— Task directions —
Each line of the listing below that includes "leaf" must be copied.

— Data in this exercise —

***

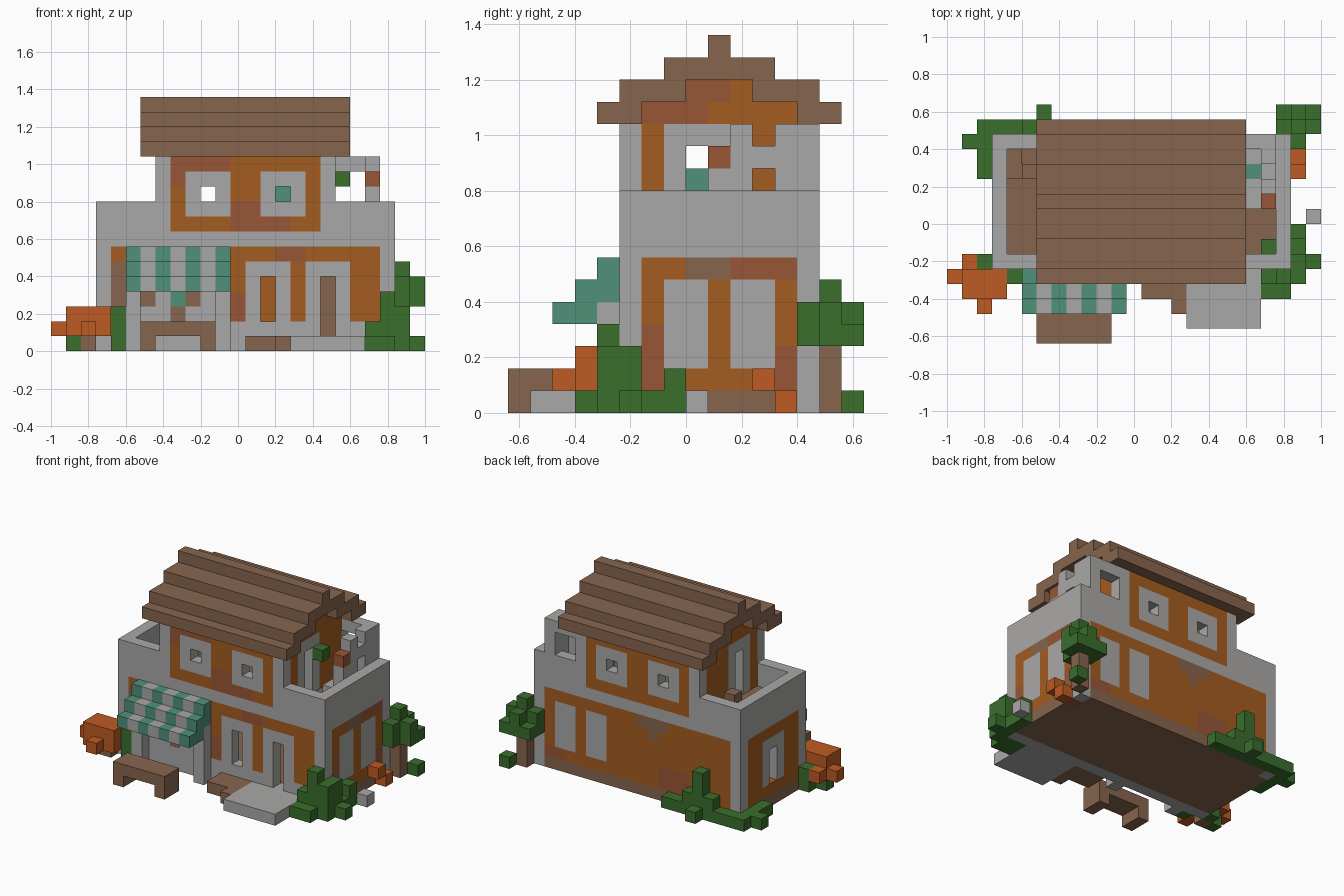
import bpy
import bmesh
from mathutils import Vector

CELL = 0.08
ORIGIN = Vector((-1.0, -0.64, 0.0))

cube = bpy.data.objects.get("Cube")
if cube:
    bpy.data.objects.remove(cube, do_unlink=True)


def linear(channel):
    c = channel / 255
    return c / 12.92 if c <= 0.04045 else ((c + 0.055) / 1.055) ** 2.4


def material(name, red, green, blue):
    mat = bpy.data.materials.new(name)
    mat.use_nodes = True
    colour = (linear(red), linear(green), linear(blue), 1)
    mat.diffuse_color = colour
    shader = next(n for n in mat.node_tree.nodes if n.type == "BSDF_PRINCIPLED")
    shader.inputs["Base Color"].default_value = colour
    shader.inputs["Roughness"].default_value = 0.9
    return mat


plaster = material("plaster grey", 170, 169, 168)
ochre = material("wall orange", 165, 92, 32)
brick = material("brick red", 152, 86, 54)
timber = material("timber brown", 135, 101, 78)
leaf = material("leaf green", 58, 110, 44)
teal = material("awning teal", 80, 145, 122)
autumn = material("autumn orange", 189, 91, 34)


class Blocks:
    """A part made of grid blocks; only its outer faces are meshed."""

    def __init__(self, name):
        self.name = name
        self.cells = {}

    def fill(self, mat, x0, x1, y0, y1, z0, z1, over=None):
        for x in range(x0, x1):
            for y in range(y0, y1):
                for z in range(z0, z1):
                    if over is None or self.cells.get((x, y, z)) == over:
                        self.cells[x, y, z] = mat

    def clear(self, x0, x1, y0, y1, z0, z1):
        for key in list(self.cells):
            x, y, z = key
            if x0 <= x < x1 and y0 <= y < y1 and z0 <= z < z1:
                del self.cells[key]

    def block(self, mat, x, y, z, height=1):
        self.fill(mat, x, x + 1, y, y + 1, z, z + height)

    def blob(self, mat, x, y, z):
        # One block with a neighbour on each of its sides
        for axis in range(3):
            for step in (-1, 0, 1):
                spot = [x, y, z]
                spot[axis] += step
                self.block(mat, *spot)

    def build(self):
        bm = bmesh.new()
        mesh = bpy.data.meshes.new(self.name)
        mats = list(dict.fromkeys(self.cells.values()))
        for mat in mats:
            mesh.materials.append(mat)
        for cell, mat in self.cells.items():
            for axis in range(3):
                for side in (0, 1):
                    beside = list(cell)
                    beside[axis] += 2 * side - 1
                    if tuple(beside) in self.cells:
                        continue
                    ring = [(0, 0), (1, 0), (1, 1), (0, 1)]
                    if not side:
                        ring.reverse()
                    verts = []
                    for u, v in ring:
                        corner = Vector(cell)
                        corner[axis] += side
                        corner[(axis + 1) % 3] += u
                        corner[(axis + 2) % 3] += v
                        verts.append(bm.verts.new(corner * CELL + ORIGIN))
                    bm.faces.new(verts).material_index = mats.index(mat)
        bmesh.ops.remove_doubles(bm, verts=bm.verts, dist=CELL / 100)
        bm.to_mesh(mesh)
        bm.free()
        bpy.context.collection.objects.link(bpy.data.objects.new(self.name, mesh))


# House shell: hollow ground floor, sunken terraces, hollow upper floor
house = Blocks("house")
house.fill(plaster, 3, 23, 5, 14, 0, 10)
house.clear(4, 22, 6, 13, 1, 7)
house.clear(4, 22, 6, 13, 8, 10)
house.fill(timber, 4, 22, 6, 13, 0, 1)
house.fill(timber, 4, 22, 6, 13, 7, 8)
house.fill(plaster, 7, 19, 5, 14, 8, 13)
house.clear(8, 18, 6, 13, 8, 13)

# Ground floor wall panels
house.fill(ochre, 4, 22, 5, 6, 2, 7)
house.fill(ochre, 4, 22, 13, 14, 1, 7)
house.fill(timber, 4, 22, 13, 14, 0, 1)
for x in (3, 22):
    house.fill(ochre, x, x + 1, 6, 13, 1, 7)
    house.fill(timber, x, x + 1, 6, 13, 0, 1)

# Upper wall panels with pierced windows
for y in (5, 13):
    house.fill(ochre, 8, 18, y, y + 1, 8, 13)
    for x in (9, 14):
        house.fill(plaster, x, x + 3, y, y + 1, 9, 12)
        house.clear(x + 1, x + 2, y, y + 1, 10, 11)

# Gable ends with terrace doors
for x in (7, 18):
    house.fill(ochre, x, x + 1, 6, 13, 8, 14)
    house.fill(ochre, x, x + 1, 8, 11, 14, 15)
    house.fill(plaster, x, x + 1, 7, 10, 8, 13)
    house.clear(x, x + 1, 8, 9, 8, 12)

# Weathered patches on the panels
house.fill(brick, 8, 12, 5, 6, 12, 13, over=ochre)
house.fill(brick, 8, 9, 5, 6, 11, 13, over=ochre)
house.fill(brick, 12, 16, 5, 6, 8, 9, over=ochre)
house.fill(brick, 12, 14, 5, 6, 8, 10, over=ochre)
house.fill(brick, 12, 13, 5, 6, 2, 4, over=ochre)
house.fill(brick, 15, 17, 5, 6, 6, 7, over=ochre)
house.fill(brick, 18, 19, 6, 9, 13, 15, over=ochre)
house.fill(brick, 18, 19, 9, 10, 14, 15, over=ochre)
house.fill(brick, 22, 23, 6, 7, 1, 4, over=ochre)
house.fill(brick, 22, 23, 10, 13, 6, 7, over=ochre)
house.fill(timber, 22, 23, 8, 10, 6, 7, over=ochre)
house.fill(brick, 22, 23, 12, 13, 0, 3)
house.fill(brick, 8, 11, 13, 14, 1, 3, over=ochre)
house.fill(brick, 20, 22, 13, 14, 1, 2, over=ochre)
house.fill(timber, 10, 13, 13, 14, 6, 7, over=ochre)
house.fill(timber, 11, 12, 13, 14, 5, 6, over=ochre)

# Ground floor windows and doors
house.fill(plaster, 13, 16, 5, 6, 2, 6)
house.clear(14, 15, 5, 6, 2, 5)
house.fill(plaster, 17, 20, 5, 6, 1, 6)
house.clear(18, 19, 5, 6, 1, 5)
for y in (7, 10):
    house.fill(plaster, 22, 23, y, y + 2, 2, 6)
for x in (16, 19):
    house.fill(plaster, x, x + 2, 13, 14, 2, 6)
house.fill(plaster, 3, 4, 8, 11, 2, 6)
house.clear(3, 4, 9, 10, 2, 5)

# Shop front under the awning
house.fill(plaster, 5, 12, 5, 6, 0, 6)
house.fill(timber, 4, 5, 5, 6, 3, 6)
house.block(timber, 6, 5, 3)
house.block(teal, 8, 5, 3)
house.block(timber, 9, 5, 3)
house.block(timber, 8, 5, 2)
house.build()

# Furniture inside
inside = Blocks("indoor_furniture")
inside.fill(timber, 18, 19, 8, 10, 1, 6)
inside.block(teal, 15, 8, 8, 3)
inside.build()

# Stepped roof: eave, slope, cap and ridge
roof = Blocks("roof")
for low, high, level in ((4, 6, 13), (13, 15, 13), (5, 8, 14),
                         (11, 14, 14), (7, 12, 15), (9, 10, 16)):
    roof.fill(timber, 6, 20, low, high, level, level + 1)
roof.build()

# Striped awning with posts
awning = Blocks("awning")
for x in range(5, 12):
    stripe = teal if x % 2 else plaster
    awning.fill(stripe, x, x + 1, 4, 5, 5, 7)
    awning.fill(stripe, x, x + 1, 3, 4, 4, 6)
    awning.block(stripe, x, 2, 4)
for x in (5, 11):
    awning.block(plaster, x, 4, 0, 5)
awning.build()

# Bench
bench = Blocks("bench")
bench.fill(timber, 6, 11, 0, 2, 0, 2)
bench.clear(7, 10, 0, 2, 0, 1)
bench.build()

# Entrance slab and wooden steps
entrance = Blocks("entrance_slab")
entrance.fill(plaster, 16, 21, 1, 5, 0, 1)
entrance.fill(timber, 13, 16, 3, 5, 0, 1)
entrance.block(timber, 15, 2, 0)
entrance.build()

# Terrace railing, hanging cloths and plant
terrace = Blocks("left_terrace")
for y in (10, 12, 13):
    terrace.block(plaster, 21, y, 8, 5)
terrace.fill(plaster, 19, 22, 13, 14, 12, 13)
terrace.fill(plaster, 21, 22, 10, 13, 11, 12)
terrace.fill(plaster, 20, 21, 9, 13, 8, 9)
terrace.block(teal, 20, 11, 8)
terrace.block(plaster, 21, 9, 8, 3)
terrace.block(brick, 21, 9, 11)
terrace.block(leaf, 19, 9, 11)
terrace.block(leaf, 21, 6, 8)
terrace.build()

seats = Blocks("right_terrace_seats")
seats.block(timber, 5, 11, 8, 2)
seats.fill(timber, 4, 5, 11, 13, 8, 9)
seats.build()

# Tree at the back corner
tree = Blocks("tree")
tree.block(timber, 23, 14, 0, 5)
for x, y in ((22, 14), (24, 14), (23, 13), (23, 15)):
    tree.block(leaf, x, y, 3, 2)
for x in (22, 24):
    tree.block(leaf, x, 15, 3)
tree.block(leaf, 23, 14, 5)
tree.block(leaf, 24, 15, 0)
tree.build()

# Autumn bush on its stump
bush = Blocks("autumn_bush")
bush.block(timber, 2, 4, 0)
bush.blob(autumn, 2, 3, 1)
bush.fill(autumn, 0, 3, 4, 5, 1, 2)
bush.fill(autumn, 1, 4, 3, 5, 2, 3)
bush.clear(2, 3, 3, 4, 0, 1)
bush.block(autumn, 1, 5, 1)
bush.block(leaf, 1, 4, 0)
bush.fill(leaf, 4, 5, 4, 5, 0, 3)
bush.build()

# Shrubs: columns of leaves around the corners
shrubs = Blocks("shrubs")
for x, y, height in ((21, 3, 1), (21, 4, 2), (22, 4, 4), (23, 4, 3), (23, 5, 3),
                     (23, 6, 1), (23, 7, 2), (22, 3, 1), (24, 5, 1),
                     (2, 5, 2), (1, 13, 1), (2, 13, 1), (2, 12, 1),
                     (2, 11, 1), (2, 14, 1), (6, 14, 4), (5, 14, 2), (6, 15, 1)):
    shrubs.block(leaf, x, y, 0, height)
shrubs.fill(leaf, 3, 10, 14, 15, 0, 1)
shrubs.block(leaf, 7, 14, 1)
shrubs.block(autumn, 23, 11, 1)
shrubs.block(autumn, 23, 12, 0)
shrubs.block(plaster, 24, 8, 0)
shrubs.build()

***

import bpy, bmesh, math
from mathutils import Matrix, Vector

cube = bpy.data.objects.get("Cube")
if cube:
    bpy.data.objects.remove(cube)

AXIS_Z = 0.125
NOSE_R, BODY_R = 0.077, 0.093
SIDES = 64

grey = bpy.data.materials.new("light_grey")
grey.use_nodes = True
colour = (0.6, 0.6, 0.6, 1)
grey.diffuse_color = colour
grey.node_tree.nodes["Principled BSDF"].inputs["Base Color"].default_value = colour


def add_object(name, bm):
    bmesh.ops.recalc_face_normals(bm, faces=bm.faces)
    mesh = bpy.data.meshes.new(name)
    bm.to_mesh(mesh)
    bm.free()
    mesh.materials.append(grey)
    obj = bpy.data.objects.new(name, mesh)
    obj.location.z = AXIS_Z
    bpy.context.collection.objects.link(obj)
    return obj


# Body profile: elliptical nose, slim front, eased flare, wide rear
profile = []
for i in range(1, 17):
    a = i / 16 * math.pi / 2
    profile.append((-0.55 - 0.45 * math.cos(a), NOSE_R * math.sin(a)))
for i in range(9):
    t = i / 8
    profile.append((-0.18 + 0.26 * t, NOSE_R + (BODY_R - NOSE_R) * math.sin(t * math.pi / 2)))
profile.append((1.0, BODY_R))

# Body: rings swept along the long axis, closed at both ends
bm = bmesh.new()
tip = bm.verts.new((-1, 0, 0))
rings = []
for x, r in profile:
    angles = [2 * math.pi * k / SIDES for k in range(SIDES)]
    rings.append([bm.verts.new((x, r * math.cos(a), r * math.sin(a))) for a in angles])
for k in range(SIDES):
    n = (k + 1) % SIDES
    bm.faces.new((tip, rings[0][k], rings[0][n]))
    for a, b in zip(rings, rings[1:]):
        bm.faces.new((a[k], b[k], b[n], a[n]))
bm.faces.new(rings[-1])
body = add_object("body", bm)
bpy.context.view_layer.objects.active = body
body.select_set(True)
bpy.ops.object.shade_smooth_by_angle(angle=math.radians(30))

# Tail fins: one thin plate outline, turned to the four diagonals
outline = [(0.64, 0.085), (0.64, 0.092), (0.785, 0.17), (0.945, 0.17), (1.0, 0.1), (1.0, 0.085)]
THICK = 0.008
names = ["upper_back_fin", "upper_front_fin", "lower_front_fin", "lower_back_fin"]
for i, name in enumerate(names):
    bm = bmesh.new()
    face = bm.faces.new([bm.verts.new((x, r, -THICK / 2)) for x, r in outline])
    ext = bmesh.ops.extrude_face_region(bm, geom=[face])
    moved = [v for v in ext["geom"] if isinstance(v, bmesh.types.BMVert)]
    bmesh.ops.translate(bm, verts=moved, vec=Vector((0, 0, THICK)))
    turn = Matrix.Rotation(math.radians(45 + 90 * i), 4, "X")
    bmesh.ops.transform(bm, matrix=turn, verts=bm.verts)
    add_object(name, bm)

***

— Answer section —
leaf = material("leaf green", 58, 110, 44)
terrace.block(leaf, 19, 9, 11)
terrace.block(leaf, 21, 6, 8)
    tree.block(leaf, x, y, 3, 2)
    tree.block(leaf, x, 15, 3)
tree.block(leaf, 23, 14, 5)
tree.block(leaf, 24, 15, 0)
bush.block(leaf, 1, 4, 0)
bush.fill(leaf, 4, 5, 4, 5, 0, 3)
    shrubs.block(leaf, x, y, 0, height)
shrubs.fill(leaf, 3, 10, 14, 15, 0, 1)
shrubs.block(leaf, 7, 14, 1)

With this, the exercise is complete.